Being the only democrat in the US house from Texas to vote in favor of the recent bill to gut the Federal Clean Water Act, Henry Cuellar sure sounded a lot more like a Tea Partier and state's rights advocate than like someone who is looking out for the well-being of his constituents.
As the Republican-led Texas government continues to look the other was while the fracking industry decimates our state's natural resources, Henry figured that this trend must continue. And so, he voted in favor of HR 2018, aptly named The Clean Water Cooperative Federalism Act of 2011. This is obviously a nod to the influence of the Tea
From the Constitutional Accountability Center
Known as the “Supremacy Clause,” this constitutional provision establishes that duly passed federal laws “shall be the supreme Law of the land” and any conflicting state law will be trumped or “preempted” by federal law. Advocates who disagree with health care reform—or environmental regulations or civil rights laws—are perfectly entitled to argue that these laws go beyond Congress’s enumerated powers, and even to bring lawsuits asking the courts to so hold. But when they take the extreme step of advocating for the nullification of federal law—in direct contradiction of the Supremacy Clause—they are dishonoring our Founders and the Constitution itself.And now, it's being used by the Tea Party-led Republicans with the help of our own elected US Congressman Henry Cuellar. Who would've thought?

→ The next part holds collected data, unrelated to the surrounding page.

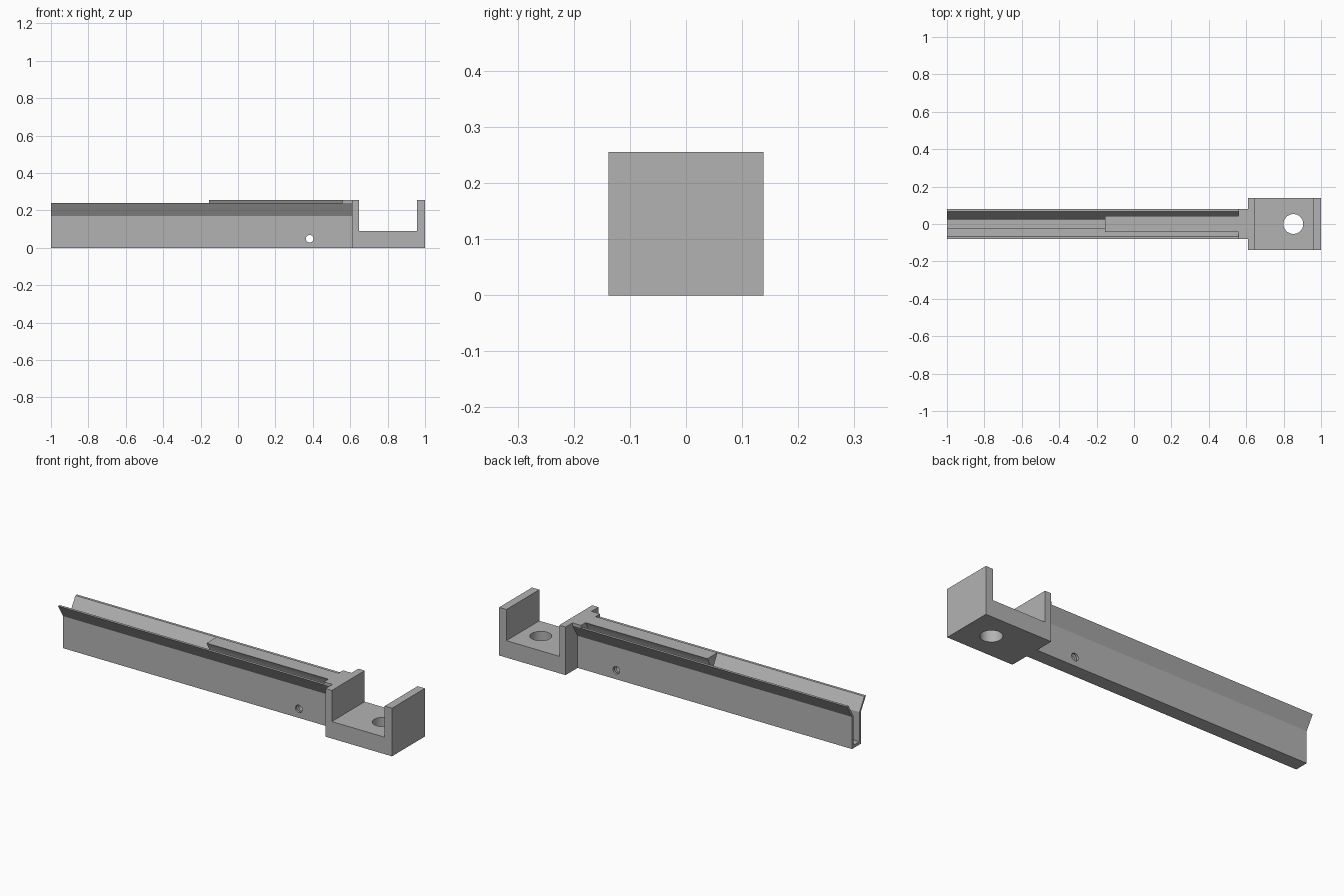
import bpy, bmesh
from mathutils import Matrix

cube = bpy.data.objects.get("Cube")
if cube:
    bpy.data.objects.remove(cube, do_unlink=True)

grey = bpy.data.materials.new("plain grey")
grey.use_nodes = True
colour = (0.45, 0.45, 0.45, 1)
grey.diffuse_color = colour
grey.node_tree.nodes["Principled BSDF"].inputs["Base Color"].default_value = colour


def finish(name, bm):
    bmesh.ops.recalc_face_normals(bm, faces=bm.faces)
    mesh = bpy.data.meshes.new(name)
    bm.to_mesh(mesh)
    bm.free()
    mesh.materials.append(grey)
    obj = bpy.data.objects.new(name, mesh)
    bpy.context.collection.objects.link(obj)
    return obj


def extrude(name, points, vector):
    """Extrude a closed planar outline along a vector."""
    bm = bmesh.new()
    face = bm.faces.new([bm.verts.new(p) for p in points])
    out = bmesh.ops.extrude_face_region(bm, geom=[face])
    verts = [v for v in out["geom"] if isinstance(v, bmesh.types.BMVert)]
    bmesh.ops.translate(bm, verts=verts, vec=vector)
    return finish(name, bm)


def along_x(name, half, x0, x1):
    """Extrude a (y, z) half outline, mirrored across y, along x."""
    outline = half + [(-y, z) for y, z in reversed(half)]
    return extrude(name, [(x0, y, z) for y, z in outline], (x1 - x0, 0, 0))


def drill(targets, name, centre, radius, axis):
    bm = bmesh.new()
    turn = Matrix.Rotation(1.5707963, 4, "X") if axis == "Y" else Matrix()
    bmesh.ops.create_cone(bm, cap_ends=True, segments=32, radius1=radius,
                          radius2=radius, depth=0.5,
                          matrix=Matrix.Translation(centre) @ turn)
    cutter = finish(name, bm)
    cutter.hide_render = True
    cutter.hide_viewport = True
    cutter.display_type = "WIRE"
    for target in targets:
        mod = target.modifiers.new("hole", "BOOLEAN")
        mod.operation = "DIFFERENCE"
        mod.solver = "EXACT"
        mod.object = cutter


block_end, bracket_start = 0.56, 0.61

# Slotted rail with flared lips
rail = along_x("flared_rail",
               [(0.037, 0), (0.037, 0.17), (0.08, 0.24), (0.066, 0.24),
                (0.025, 0.172), (0.025, 0.016)], -1, block_end)

# Solid end block between rail and bracket
along_x("rail_end_block",
        [(0.037, 0), (0.037, 0.17), (0.08, 0.24), (0.08, 0.255)],
        block_end, bracket_start)

# Wedge-topped tongue in the rail
tongue = along_x("wedge_tongue",
                 [(0.012, 0.016), (0.012, 0.2), (0.042, 0.255)],
                 -0.155, block_end)

# U-shaped bracket
outline = [(bracket_start, 0), (1, 0), (1, 0.255), (0.957, 0.255),
           (0.957, 0.09), (0.647, 0.09), (0.647, 0.255), (bracket_start, 0.255)]
bracket = extrude("u_bracket", [(x, -0.138, z) for x, z in outline], (0, 0.276, 0))

# Round holes
drill([rail, tongue], "pin_hole_cutter", (0.383, 0, 0.048), 0.02, "Y")
drill([bracket], "bracket_hole_cutter", (0.852, 0, 0.04), 0.053, "Z")

# Smooth hole walls with sharp edges kept
for obj in (rail, tongue, bracket):
    bpy.ops.object.select_all(action="DESELECT")
    obj.select_set(True)
    bpy.context.view_layer.objects.active = obj
    for mod in list(obj.modifiers):
        bpy.ops.object.modifier_apply(modifier=mod.name)
    bpy.ops.object.shade_smooth_by_angle()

When states attempt to nullify federal action, they pass legislation or take other official action that seeks to block implementation of federal law. Nullification has been suggested to aid noble causes—such as resisting the Alien and Sedition Acts and the Fugitive Slave Act—but the tactic was most aggressively advocated for in the 1820s and ’30s by pro-slavery politician John C. Calhoun (who started the short-lived Nullifier Party), extended by the Confederate secessionists in the 1850s and ’60s, and then reinvigorated by segregationists in the 1950s and ’60s.